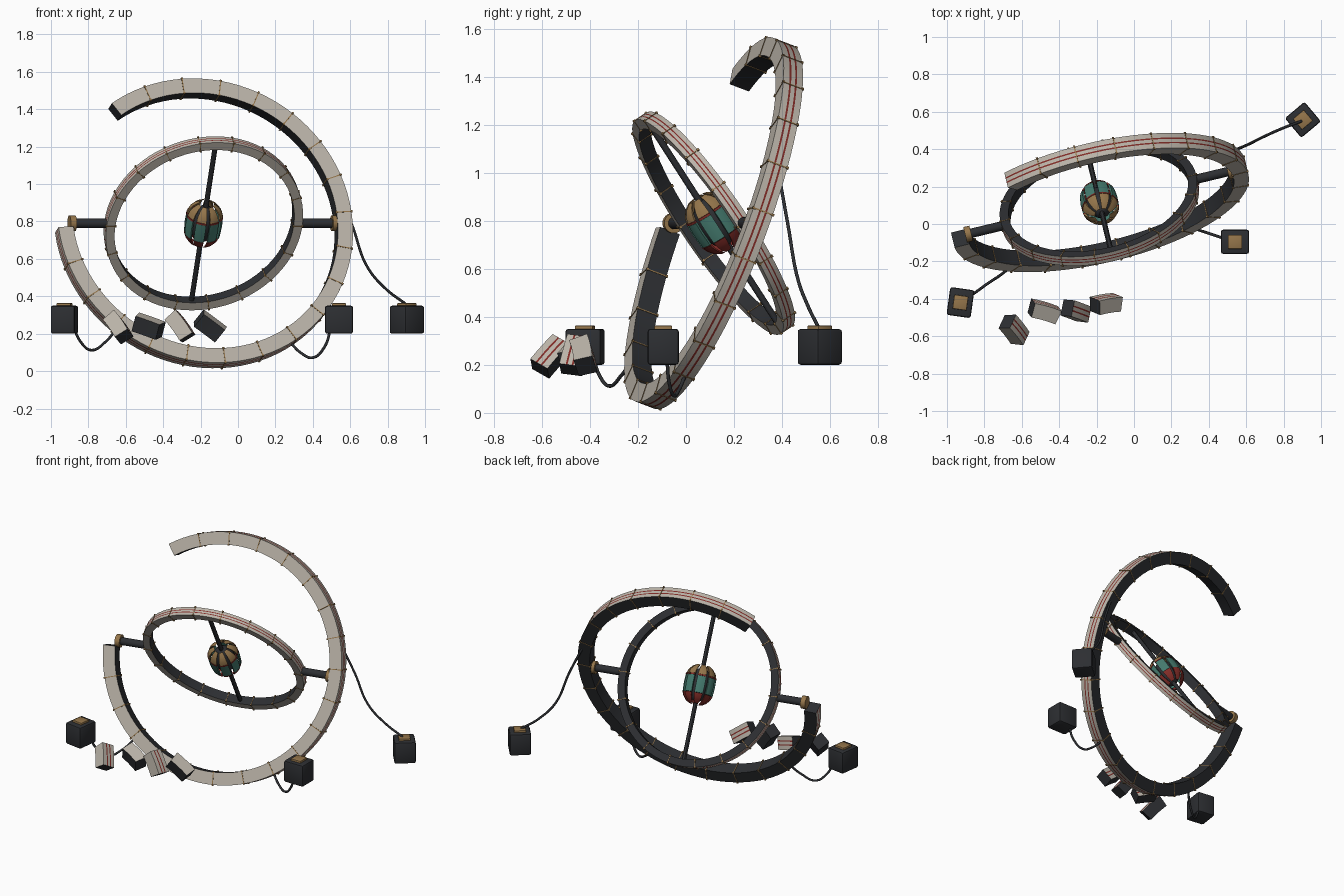
import bpy, bmesh
from math import sin, cos, radians
from mathutils import Vector, Matrix

if "Cube" in bpy.data.objects:
    bpy.data.objects.remove(bpy.data.objects["Cube"])

C = Vector((-0.185, 0.115, 0.79))
YAW = radians(13.5)


def mat(name, col):
    m = bpy.data.materials.new(name)
    m.diffuse_color = (*col, 1)
    m.use_nodes = True
    m.node_tree.nodes["Principled BSDF"].inputs["Base Color"].default_value = m.diffuse_color
    return m


MATS = [mat("pale_panel", (.50, .46, .40)), mat("dark_frame", (.026, .028, .032)),
        mat("red_stripe", (.22, .025, .02)), mat("bronze", (.30, .18, .07)),
        mat("teal_panel", (.06, .20, .16))]
PALE, DARK, RED, BRONZE, TEAL = range(5)


def finish(name, bm, smooth=30):
    bmesh.ops.recalc_face_normals(bm, faces=bm.faces)
    me = bpy.data.meshes.new(name)
    bm.to_mesh(me)
    bm.free()
    for m in MATS:
        me.materials.append(m)
    ob = bpy.data.objects.new(name, me)
    bpy.context.collection.objects.link(ob)
    bpy.ops.object.select_all(action='DESELECT')
    ob.select_set(True)
    bpy.context.view_layer.objects.active = ob
    bpy.ops.object.shade_smooth_by_angle(angle=radians(smooth))
    return ob


def frame(u, v, n, o):
    return Matrix.Translation(o) @ Matrix((u, v, n)).transposed().to_4x4()


def tilted(t):
    """Axes of a ring turned by YAW and tipped by t about its axle."""
    c, s = cos(YAW), sin(YAW)
    u = Vector((c, s, 0))
    v = Vector((-s * sin(t), c * sin(t), cos(t)))
    return u, v, u.cross(v)


def sweep(bm, M, prof, a0, a1, n):
    """Turn a closed (radius, height, material) section through an arc, capped."""
    rows = []
    for i in range(n + 1):
        a = radians(a0 + (a1 - a0) * i / n)
        rows.append([bm.verts.new(M @ Vector((r * cos(a), r * sin(a), h))) for r, h, _ in prof])
    k = len(prof)
    for p, q in zip(rows, rows[1:]):
        for j in range(k):
            f = bm.faces.new((p[j], p[(j + 1) % k], q[(j + 1) % k], q[j]))
            f.material_index = prof[j][2]
    for row in (rows[0], rows[-1]):
        bm.faces.new(row).material_index = prof[-1][2]


def section(ro, ri, w):
    """Ring section: pale front and rim with two red stripes, dark back and bore."""
    return [(ri, w, PALE), (ro, w, PALE), (ro, w * .38, RED), (ro, w * .20, PALE),
            (ro, -w * .20, RED), (ro, -w * .38, PALE), (ro, -w, DARK), (ri, -w, DARK)]


def ring(name, M, ro, ri, w, a0, a1, n, closed):
    bm = bmesh.new()
    step = (a1 - a0) / n
    for i in range(n):
        sweep(bm, M, section(ro, ri, w), a0 + i * step + .12, a0 + (i + 1) * step - .12, 4)
    finish(name, bm)
    # Straps and corner bolts over every joint
    bm = bmesh.new()
    e = .002
    for i in range(0 if closed else 1, n):
        a = a0 + i * step
        strap = [(ri - e, w + e, BRONZE), (ro + e, w + e, BRONZE),
                 (ro + e, -w - e, BRONZE), (ri - e, -w - e, BRONZE)]
        sweep(bm, M, strap, a - .2, a + .2, 1)
        for r in (ro, ri):
            for h in (w, -w):
                T = M @ Matrix.Rotation(radians(a), 4, 'Z') @ Matrix.Translation((r, 0, h))
                res = bmesh.ops.create_cube(bm, size=.010, matrix=T)
                for f in {f for v in res["verts"] for f in v.link_faces}:
                    f.material_index = BRONZE
    finish(name + "_straps", bm)


def rod(name, p, q, r, m, segs=20):
    d = q - p
    M = Matrix.Translation((p + q) / 2) @ d.to_track_quat('Z', 'Y').to_matrix().to_4x4()
    bm = bmesh.new()
    bmesh.ops.create_cone(bm, cap_ends=True, segments=segs, radius1=r, radius2=r,
                          depth=d.length, matrix=M)
    for f in bm.faces:
        f.material_index = m
    return finish(name, bm)


# Broken outer ring and complete inner ring
u, v1, n1 = tilted(radians(20.3))
_, v2, n2 = tilted(radians(-33.5))
ring("outer_ring", frame(u, v1, n1, C), .81, .728, .044, -177.5, 124.5, 20, False)
ring("inner_ring", frame(u, v2, n2, C), .538, .49, .030, 0, 360, 18, True)

# Axles between the rings, with bronze bearings
for side, s in (("left", -1), ("right", 1)):
    rod(side + "_axle", C + u * s * .51, C + u * s * .735, .025, DARK)
    rod(side + "_bearing", C + u * s * .705, C + u * s * .738, .042, BRONZE, 24)
rod("core_spindle", C - v2 * .51, C + v2 * .51, .014, DARK, 12)

# Barrel core: eight slatted panels in three colours round a dark heart
MC = frame(n2, u, v2, C)


def shell(pts, m):
    return [(r, h, m) for r, h in pts] + [(r * .88, h, m) for r, h in reversed(pts)]


bands = (("core_top_panels", [(.097, .060), (.088, .085), (.068, .110), (.045, .125)], BRONZE),
         ("core_red_band", [(.100, .050), (.099, .059)], RED),
         ("core_middle_panels", [(.097, -.060), (.101, 0), (.099, .049)], TEAL),
         ("core_bottom_panels", [(.045, -.125), (.068, -.110), (.088, -.085), (.097, -.062)], RED))
for name, pts, m in bands:
    bm = bmesh.new()
    for i in range(8):
        sweep(bm, MC, shell(pts, m), i * 45 + 6, i * 45 + 39, 3)
    finish(name, bm)
bm = bmesh.new()
bmesh.ops.create_uvsphere(bm, u_segments=24, v_segments=12, radius=1,
                          matrix=MC @ Matrix.Diagonal((.070, .070, .110, 1)))
for f in bm.faces:
    f.material_index = DARK
finish("core_heart", bm)

# Fallen ring fragments: position, length direction, rim direction
fragments = (((-.64, -.565, .235), (-.07, .09, .10), (.7, -.1, .4)),
             ((-.48, -.465, .24), (-.14, .04, .05), (0, .9, .3)),
             ((-.31, -.465, .24), (-.08, .03, .11), (.8, -.1, .5)),
             ((-.15, -.425, .24), (-.12, -.02, .09), (0, .9, .3)))
for i, (p, t, o) in enumerate(fragments):
    t = Vector(t).normalized()
    o = Vector(o)
    o = (o - t * o.dot(t)).normalized()
    bm = bmesh.new()
    sweep(bm, frame(o, t, o.cross(t), Vector(p) - o * .76), section(.80, .72, .044), -5.6, 5.6, 3)
    finish(f"fallen_fragment_{i + 1}", bm)


# Floating anchor blocks with bronze caps
def block(name, p, size, bev, rot, m):
    bm = bmesh.new()
    M = Matrix.Translation(p) @ Matrix.Rotation(radians(rot), 4, 'Z')
    bmesh.ops.create_cube(bm, size=1, matrix=M @ Matrix.Diagonal((*size, 1)))
    bmesh.ops.bevel(bm, geom=bm.edges[:], offset=bev, segments=2, affect='EDGES', profile=.5)
    for f in bm.faces:
        f.material_index = m
    finish(name, bm)


for side, x, y, rot, sx, sy in (("left", -.928, -.42, -8, .13, .15),
                                ("middle", .54, -.095, 0, .15, .13),
                                ("right", .903, .557, 40, .137, .137)):
    block(side + "_anchor", (x, y, .275), (sx, sy, .15), .012, rot, DARK)
    block(side + "_anchor_cap", (x, y, .350), (.075, .075, .026), .003, rot, BRONZE)

# Slack cables from the outer ring to the anchors
cables = {"left": [(-.885, -.39, .25), (-.84, -.36, .155), (-.785, -.32, .112), (-.71, -.27, .155), (-.64, -.21, .24)],
          "middle": [(.50, -.08, .25), (.46, -.07, .125), (.40, -.05, .072), (.34, -.03, .095), (.27, 0, .165)],
          "right": [(.50, .38, 1.03), (.61, .425, .78), (.69, .465, .56), (.79, .51, .44), (.895, .55, .36)]}
for side, pts in cables.items():
    cu = bpy.data.curves.new(side + "_cable", 'CURVE')
    cu.dimensions = '3D'
    cu.bevel_depth = .0075
    cu.bevel_resolution = 2
    sp = cu.splines.new('BEZIER')
    sp.bezier_points.add(len(pts) - 1)
    for b, p in zip(sp.bezier_points, pts):
        b.co = p
        b.handle_left_type = b.handle_right_type = 'AUTO'
    cu.materials.append(MATS[DARK])
    bpy.context.collection.objects.link(bpy.data.objects.new(side + "_cable", cu))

◇ ◇ ◇ ◇ ◇

Assignment ▸
Pictures excluded, repeat the material above from its first line through the line containing "m.use_nodes = True", both included.

Exercise output ▸
import bpy, bmesh
from math import sin, cos, radians
from mathutils import Vector, Matrix

if "Cube" in bpy.data.objects:
    bpy.data.objects.remove(bpy.data.objects["Cube"])

C = Vector((-0.185, 0.115, 0.79))
YAW = radians(13.5)


def mat(name, col):
    m = bpy.data.materials.new(name)
    m.diffuse_color = (*col, 1)
    m.use_nodes = True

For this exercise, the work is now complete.